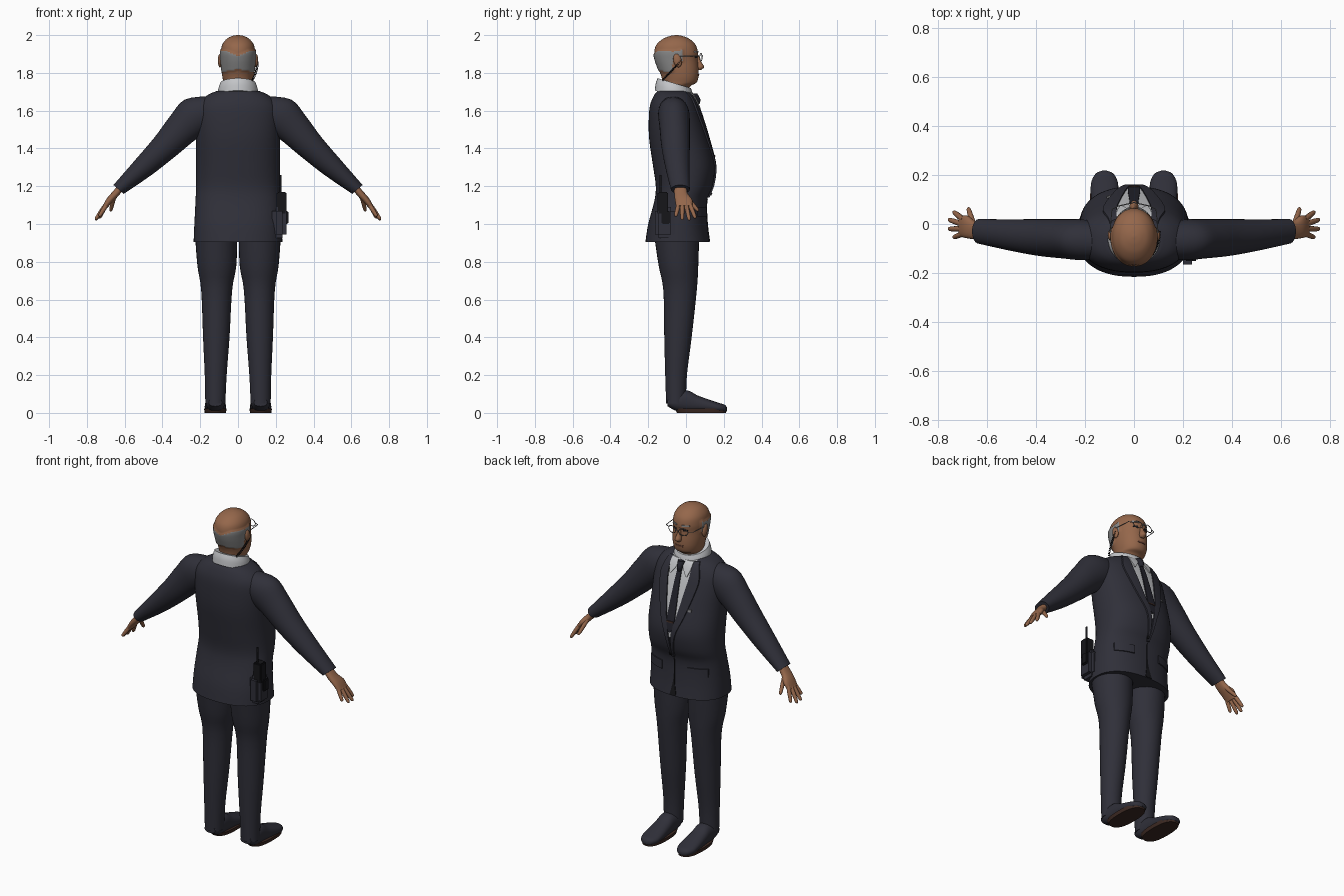
import bpy, bmesh, math
from mathutils import Vector
from mathutils.bvhtree import BVHTree

cube = bpy.data.objects.get("Cube")
if cube:
    bpy.data.objects.remove(cube)


def material(name, r, g, b):
    m = bpy.data.materials.new(name)
    m.use_nodes = True
    m.diffuse_color = (r, g, b, 1)
    m.node_tree.nodes["Principled BSDF"].inputs["Base Color"].default_value = (r, g, b, 1)
    return m


SUIT = material("suit navy", .029, .029, .041)
SKIN = material("skin", .30, .135, .07)
HAIR = material("hair grey", .24, .24, .24)
SHIRT = material("shirt white", .55, .56, .58)
TIE = material("tie dark", .016, .016, .024)
BLACK = material("black", .008, .008, .01)
SOLE = material("sole brown", .045, .022, .016)
METAL = material("metal grey", .2, .2, .21)
LIP = material("lip brown", .17, .065, .04)

X, Y, Z = Vector((1, 0, 0)), Vector((0, 1, 0)), Vector((0, 0, 1))


def finish(name, bm, mat, mirror=False, angle=45):
    """Turn a bmesh into a smooth object, mirrored across x if asked."""
    bmesh.ops.recalc_face_normals(bm, faces=bm.faces)
    me = bpy.data.meshes.new(name)
    bm.to_mesh(me)
    me.materials.append(mat)
    me.shade_smooth()
    me.set_sharp_from_angle(angle=math.radians(angle))
    ob = bpy.data.objects.new(name, me)
    bpy.context.collection.objects.link(ob)
    if mirror:
        ob.modifiers.new("Mirror", 'MIRROR').use_mirror_merge = False
    return ob


def smooth_path(pts, k):
    """Catmull-Rom points through stations of any size."""
    out = []
    for i in range(len(pts) - 1):
        a, b, c, d = pts[max(i - 1, 0)], pts[i], pts[i + 1], pts[min(i + 2, len(pts) - 1)]
        for j in range(k):
            t = j / k
            out.append([q + .5 * t * (r - p + t * (2 * p - 5 * q + 4 * r - s + t * (3 * (q - r) + s - p)))
                        for p, q, r, s in zip(a, b, c, d)])
    return out + [list(pts[-1])]


def add_loft(bm, stations, u=X, v=Y, n=32, k=4, power=2.0):
    """Skin superellipse rings: station = centre x, y, z, radius u, radius v."""
    rings = []
    for x, y, z, ru, rv in smooth_path(stations, k):
        ring = []
        for i in range(n):
            a = math.tau * i / n
            c, s = math.cos(a), math.sin(a)
            c, s = (math.copysign(abs(w) ** (2 / power), w) for w in (c, s))
            ring.append(bm.verts.new(Vector((x, y, z)) + u * c * max(ru, .001) + v * s * max(rv, .001)))
        rings.append(ring)
    for a, b in zip(rings, rings[1:]):
        for i in range(n):
            j = (i + 1) % n
            bm.faces.new((a[i], a[j], b[j], b[i]))
    bm.faces.new(rings[0])
    bm.faces.new(rings[-1])


def loft(name, stations, mat, mirror=False, **kw):
    bm = bmesh.new()
    add_loft(bm, stations, **kw)
    ob = finish(name, bm, mat, mirror)
    return ob, BVHTree.FromBMesh(bm)


def slab(z, rx, front, back, cx=0):
    """Horizontal station from half width and front and back depth."""
    return (cx, (front + back) / 2, z, rx, (front - back) / 2)


def panel(name, tree, rows, mat, lift=.004, mirror=False, cols=8, thick=.008):
    """Thin plate laid on the front of a surface; row = z, x start, x end."""
    bm = bmesh.new()
    grid, y = [], 0
    for z, x0, x1 in smooth_path(rows, 4):
        line = []
        for i in range(cols + 1):
            x = x0 + (x1 - x0) * i / cols
            hit = tree.ray_cast(Vector((x, 1, z)), -Y)[0]
            y = hit.y if hit else y
            line.append(bm.verts.new((x, y + lift, z)))
        grid.append(line)
    for a, b in zip(grid, grid[1:]):
        for i in range(cols):
            bm.faces.new((a[i], a[i + 1], b[i + 1], b[i]))
    back = bmesh.ops.extrude_face_region(bm, geom=bm.faces[:])
    for g in back["geom"]:
        if isinstance(g, bmesh.types.BMVert):
            g.co.y -= thick
    return finish(name, bm, mat, mirror, 30)


def tube(name, pts, radius, mat, closed=False, mirror=False):
    cu = bpy.data.curves.new(name, 'CURVE')
    cu.dimensions = '3D'
    cu.bevel_depth, cu.bevel_resolution, cu.use_fill_caps = radius, 1, True
    sp = cu.splines.new('POLY')
    sp.points.add(len(pts) - 1)
    for p, co in zip(sp.points, pts):
        p.co = (*co, 1)
    sp.use_cyclic_u = closed
    cu.materials.append(mat)
    ob = bpy.data.objects.new(name, cu)
    bpy.context.collection.objects.link(ob)
    if mirror:
        ob.modifiers.new("Mirror", 'MIRROR').use_mirror_merge = False
    return ob


def box(name, lo, hi, mat, bevel=.006):
    bm = bmesh.new()
    bmesh.ops.create_cube(bm, size=1)
    for v in bm.verts:
        v.co = [a + (b - a) * (c + .5) for a, b, c in zip(lo, hi, v.co)]
    bmesh.ops.bevel(bm, geom=bm.edges[:], offset=bevel, segments=2, affect='EDGES')
    return finish(name, bm, mat)


# Jacket body, sleeves and trousers
jacket, torso = loft("jacket", [
    slab(.905, .235, .125, -.215), slab(1.0, .231, .113, -.2), slab(1.12, .225, .11, -.168),
    slab(1.2, .222, .14, -.16), slab(1.31, .222, .152, -.175), slab(1.45, .222, .118, -.195),
    slab(1.56, .222, .085, -.197), slab(1.63, .21, .06, -.19), slab(1.68, .165, .035, -.17),
    slab(1.705, .11, .01, -.15)], SUIT, n=64, power=2.3)
loft("sleeves", [
    (.1, -.07, 1.635, .06, .065), (.2, -.065, 1.588, .082, .108), (.29, -.06, 1.51, .08, .092),
    (.385, -.055, 1.41, .075, .075), (.5, -.045, 1.3, .064, .059), (.632, -.03, 1.183, .05, .036)],
    SUIT, True, u=Y, v=Vector((.76, 0, .65)))
loft("trousers", [
    slab(.95, .112, .07, -.17, .116), slab(.78, .103, .065, -.145, .112),
    slab(.65, .082, .057, -.12, .113), slab(.4, .07, .03, -.115, .115),
    slab(.2, .058, .005, -.11, .118), slab(.05, .053, .0, -.105, .12)], SUIT, True)

# Shoes and soles
loft("shoes", [
    (.12, -.098, .055, .035, .02), (.12, -.05, .06, .05, .05), (.12, .01, .06, .05, .058),
    (.12, .06, .048, .052, .045), (.12, .12, .037, .056, .034), (.12, .17, .028, .054, .026),
    (.12, .205, .024, .036, .019), (.12, .217, .02, .01, .008)], SUIT, True, u=X, v=Z, power=2.3)
loft("soles", [slab(0, .056, .212, -.048, .12), slab(.022, .06, .216, -.06, .12)],
     SOLE, True, k=1, power=2.5)

# Shirt front, collar, tie and lapels
panel("shirt_front", torso, [(1.7, -.08, .08), (1.6, -.078, .078), (1.45, -.05, .05), (1.27, -.01, .01)],
      SHIRT, .003)
panel("lapels", torso, [(1.695, .07, .098), (1.62, .07, .125), (1.55, .06, .12), (1.4, .034, .078),
                        (1.28, .008, .032), (1.14, 0, .008)], SUIT, .009, True, thick=.01)
panel("tie", torso, [(1.67, -.012, .012), (1.55, -.018, .018), (1.36, -.025, .025), (1.3, -.006, .006)],
      TIE, .009)
panel("tie_clip", torso, [(1.365, -.022, .022), (1.357, -.022, .022)], SOLE, .013, thick=.006)
panel("collar_points", torso, [(1.695, .008, .07), (1.66, .02, .07), (1.615, .05, .056)], SHIRT, .012, True)
loft("tie_knot", [slab(1.635, .012, .072, .045), slab(1.66, .018, .076, .03),
                  slab(1.69, .022, .06, .015)], TIE, n=16)
collar, _ = loft("collar", [slab(1.675, .108, .04, -.165), slab(1.715, .104, .036, -.16),
                            slab(1.745, .094, .026, -.15)], SHIRT, n=40)
for vert in collar.data.vertices:
    vert.co.z -= .3 * (vert.co.y + .06)

# Jacket details: pockets, front split, button, pin
panel("pocket_flaps", torso, [(1.09, .085, .19), (1.04, .085, .19)], SUIT, .007, True)
panel("front_split", torso, [(1.13, -.002, .002), (1.0, -.004, .004), (.908, -.022, .022)], BLACK, .003, thick=.005)
panel("button", torso, [(1.165, .004, .016), (1.15, .004, .016)], BLACK, .014, thick=.008)
panel("chest_pin", torso, [(1.445, -.112, -.092), (1.432, -.112, -.092)], METAL, .006)

# Head with a fringe of hair
head, face = loft("head", [
    slab(1.66, .07, 0, -.125), slab(1.725, .073, .02, -.125), slab(1.748, .076, .055, -.125),
    slab(1.78, .083, .066, -.13), slab(1.82, .088, .067, -.145), slab(1.87, .09, .062, -.162),
    slab(1.91, .091, .063, -.168), slab(1.95, .083, .05, -.156), slab(1.98, .06, .018, -.122),
    slab(1.995, .031, -.018, -.085), slab(2.0, .006, -.046, -.056)], SKIN, n=72, k=6, power=2.1)
head.data.materials.append(HAIR)
hair_verts = set()
for f in head.data.polygons:
    c = f.center
    side = min(1, abs(c.x) / .06)
    nape = c.y < -.07 and 1.82 - .012 * side < c.z < 1.888 + .03 * side
    temple = -.08 < c.y < -.02 and 1.86 < c.z < 1.925 + .3 * (c.y + .02)
    if nape or temple:
        f.material_index = 1
        hair_verts.update(f.vertices)
for i in hair_verts:
    co = head.data.vertices[i].co
    co += Vector((co.x, co.y + .05, 0)).normalized() * .005

# Face features
loft("nose", [slab(1.895, .007, .066, .05), slab(1.86, .011, .08, .05), slab(1.832, .018, .096, .05),
              slab(1.816, .012, .08, .05)], SKIN, n=16)
panel("mouth", face, [(1.793, -.026, .026), (1.784, -.024, .024)], LIP, .003)
panel("eyes", face, [(1.888, .022, .046), (1.878, .022, .046)], BLACK, .002, True)
panel("eyebrows", face, [(1.915, .016, .054), (1.907, .016, .056)], HAIR, .005, True)
bm = bmesh.new()
bmesh.ops.create_uvsphere(bm, u_segments=16, v_segments=10, radius=1)
for v in bm.verts:
    v.co = (.095 + v.co.x * .012, -.045 + v.co.y * .022 + v.co.z * -.006, 1.865 + v.co.z * .036)
finish("ears", bm, SKIN, True)

# Glasses and earpiece
ring = [math.tau * i / 24 for i in range(24)]
tube("glasses_rims", [(.037 + .027 * math.cos(a), .079 - .006 * math.cos(a), 1.883 + .02 * math.sin(a))
                      for a in ring], .0022, METAL, True, True)
tube("glasses_arms", [(.064, .073, 1.888), (.09, .06, 1.89), (.098, -.04, 1.89)], .0022, METAL, mirror=True)
tube("glasses_bridge", [(-.011, .084, 1.886), (0, .088, 1.89), (.011, .084, 1.886)], .0022, METAL)
coil = []
for i in range(121):
    t, a = i / 120, i * .8
    coil.append((.103 + .03 * t * (1 - t) - .028 * t + .005 * math.cos(a), -.03 - .095 * t,
                 1.86 - .1 * t + .005 * math.sin(a)))
tube("earpiece_cord", coil, .0018, BLACK)

# Hands: palm, fingers and thumb
across = Vector((.8, 0, .6))
bm = bmesh.new()
add_loft(bm, [(.62, -.03, 1.195, .032, .018), (.65, -.026, 1.158, .036, .019),
              (.68, -.012, 1.125, .046, .018), (.705, -.01, 1.09, .042, .013)], u=Y, v=across, n=20, power=2.4)
digits = [((.7, .022, 1.1), (.735, .05, 1.03)), ((.703, .001, 1.098), (.755, .018, 1.02)),
          ((.703, -.02, 1.098), (.755, -.02, 1.022)), ((.697, -.04, 1.1), (.735, -.055, 1.04)),
          ((.655, .0, 1.145), (.675, .066, 1.068))]
for base, tip in digits:
    p, q = Vector(base), Vector(tip)
    d = (q - p).normalized()
    u = d.cross(across).normalized()
    add_loft(bm, [(*p.lerp(q, t), r, r) for t, r in
                  ((-.15, .011), (.3, .0115), (.75, .010), (.94, .0075), (1, .002))],
             u=u, v=d.cross(u), n=12, k=3)
finish("hands", bm, SKIN, True)

# Radio and holster on the belt
box("holster", (.18, -.165, .925), (.256, -.06, 1.09), SUIT, .02)
box("radio", (.205, -.15, 1.05), (.258, -.095, 1.17), BLACK)
box("radio_clip", (.24, -.13, 1.0), (.268, -.085, 1.07), BLACK)
tube("radio_antenna", [(.225, -.135, 1.15), (.225, -.135, 1.26)], .006, BLACK)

**Assignment**
Look above for the line holding "bpy.data.objects.remove(cube)". Print it and every line after it, exactly, through the line holding "me.shade_smooth()".

**Answer below**
    bpy.data.objects.remove(cube)


def material(name, r, g, b):
    m = bpy.data.materials.new(name)
    m.use_nodes = True
    m.diffuse_color = (r, g, b, 1)
    m.node_tree.nodes["Principled BSDF"].inputs["Base Color"].default_value = (r, g, b, 1)
    return m


SUIT = material("suit navy", .029, .029, .041)
SKIN = material("skin", .30, .135, .07)
HAIR = material("hair grey", .24, .24, .24)
SHIRT = material("shirt white", .55, .56, .58)
TIE = material("tie dark", .016, .016, .024)
BLACK = material("black", .008, .008, .01)
SOLE = material("sole brown", .045, .022, .016)
METAL = material("metal grey", .2, .2, .21)
LIP = material("lip brown", .17, .065, .04)

X, Y, Z = Vector((1, 0, 0)), Vector((0, 1, 0)), Vector((0, 0, 1))


def finish(name, bm, mat, mirror=False, angle=45):
    """Turn a bmesh into a smooth object, mirrored across x if asked."""
    bmesh.ops.recalc_face_normals(bm, faces=bm.faces)
    me = bpy.data.meshes.new(name)
    bm.to_mesh(me)
    me.materials.append(mat)
    me.shade_smooth()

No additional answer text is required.